Watchers of Japanese foreign policy become experts in nuance. We can talk at length about the legal distinction between “collective self-defence” and “collective security”. We can explain all the different words for “apology” used in Japanese leaders’ statements about the second world war.
After last week’s summit between Japan’s prime minister Yoshihide Suga and US president Joe Biden, we have new subtleties to scrutinise. In their summit joint statement, the leaders said: “We underscore the importance of peace and stability across the Taiwan Strait and encourage the peaceful resolution of cross-Strait issues.” It might seem innocuous, but the last time the allies mentioned Taiwan in a formal summit statement was in 1969. Now the question remains as to how far towards Taiwan’s defence Tokyo is willing to go.
A statement on Taiwan was proposed before Suga’s trip to Washington. American officials in particular wanted a response to growing Chinese pressure on Taiwan — the menacing rhetoric as well as last week’s incursion by a record number of Chinese military aircraft into Taiwan’s air defence zone. More broadly, as Suga said from the podium in the White House Rose Garden, “the regional security environment has become increasingly severe”.
Japan has long been reticent to discuss Taiwan with its US ally. Tokyo is skittish about the idea of collective security, with longstanding fears of being drawn into regional wars. Japan has sought to avoid antagonising China, now its largest trading partner. Suga’s willingness to talk about Taiwan represents a noticeable departure from a longstanding norm.
To Beijing, none of this appears subtle. China pervades the joint statement: its use of “economic and other forms of coercion”; its activities that are “inconsistent with the international rules-based order”; and its “unlawful maritime claims and activities in the South China Sea”.
Suga is the first foreign leader to visit the White House since Biden took office, signalling Japan’s (and China’s) centrality in American foreign policy. The visit follows the first ever summit of the Indo-Pacific “Quad” — an effort by the US, India, Japan and Australia to counter China. And the US-Japan joint statement was uttered just days after Biden announced the US withdrawal from Afghanistan, which will enable increased American focus on the Indo-Pacific. To Beijing, the message is loud and clear.
Whether much action will follow this message remains to be seen. It is unclear whether the Quad will have the military will and capacity to confront China.
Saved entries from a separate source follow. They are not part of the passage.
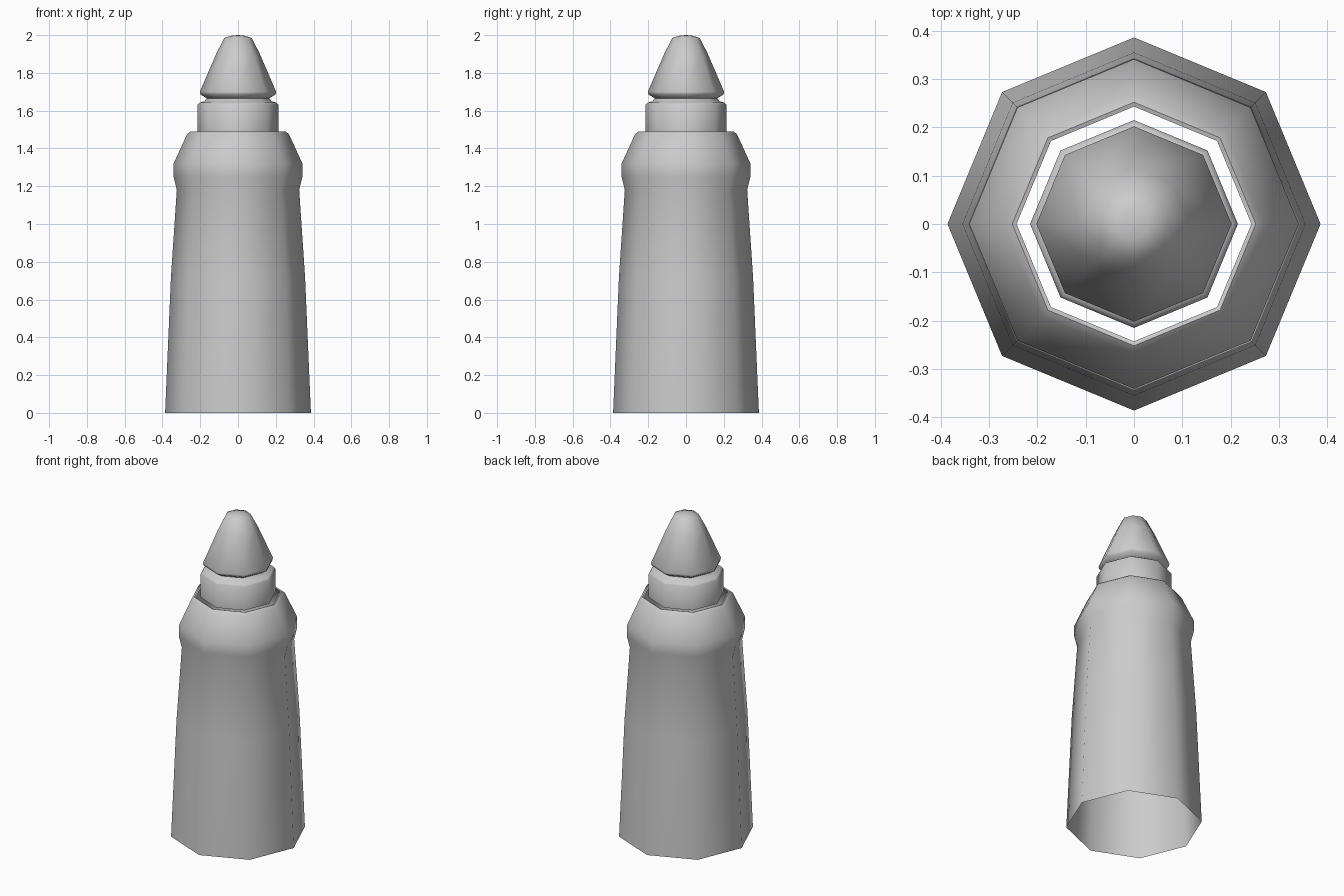
import bpy, bmesh, math

if "Cube" in bpy.data.objects:
    bpy.data.objects.remove(bpy.data.objects["Cube"])

SIDES = 8


def lathe(name, profile, angle=50, cap_top=False):
    """Revolve a (radius, z) profile into an octagonal shell."""
    bm = bmesh.new()
    rings = []
    for r, z in profile:
        rings.append([bm.verts.new((r * math.cos(i * math.tau / SIDES),
                                    r * math.sin(i * math.tau / SIDES), z))
                      for i in range(SIDES)])
    for a, b in zip(rings, rings[1:]):
        for i in range(SIDES):
            j = (i + 1) % SIDES
            bm.faces.new((a[i], a[j], b[j], b[i]))
    if cap_top:
        tip = bm.verts.new((0, 0, 2.0))
        top = rings[-1]
        for i in range(SIDES):
            bm.faces.new((top[i], top[(i + 1) % SIDES], tip))
    mesh = bpy.data.meshes.new(name)
    bm.to_mesh(mesh)
    bm.free()
    obj = bpy.data.objects.new(name, mesh)
    bpy.context.collection.objects.link(obj)
    bpy.ops.object.select_all(action='DESELECT')
    obj.select_set(True)
    bpy.context.view_layer.objects.active = obj
    bpy.ops.object.shade_smooth_by_angle(angle=math.radians(angle))
    return obj


# Bottle body: open at the base and around the collar
lathe("bottle_body", [(0.386, 0), (0.355, 0.72), (0.324, 1.18), (0.341, 1.25),
                      (0.341, 1.32), (0.27, 1.475), (0.252, 1.49), (0.243, 1.487)])

# Collar with a small bevel, stepping in to the neck groove
lathe("collar", [(0.215, 1.485), (0.215, 1.632), (0.205, 1.642),
                 (0.178, 1.65), (0.165, 1.665)])

# Tapered nozzle with a rounded tip
lathe("nozzle", [(0.165, 1.665), (0.198, 1.685), (0.202, 1.70), (0.116, 1.90),
                 (0.073, 1.985), (0.03, 1.998)], cap_top=True)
Some analysts advocate strengthening the Quad by co-ordinating defence and security policies, and engaging in exercises to improve military interoperability. Later this year, the Quad plans to hold its first in-person summit.
In the Rose Garden, Suga stated that “the deterrence and response capabilities of our alliance must be strengthened”. He’s right: China’s military build-up — notably in its massive naval and missile expansion — has transformed the military balance in Asia. Defense Secretary Lloyd Austin has ordered a review of the US military posture that could result in more American ships, troops and even long-range missiles in the region.
And what about Japan? The joint statement said that Japan has “resolved to bolster its own national defence capabilities” to further strengthen regional security. But the US has been prodding Japan to do precisely that for decades, and Japan — though watching an unfriendly neighbour building up a vast military in its backyard — has demurred.
Defending Japan, let alone supporting Taiwan, will require Tokyo to make non-subtle increases in defence spending. And it will require Japanese leaders to have a straight conversation with an unenthusiastic public who needs to decide how to answer a growing threat.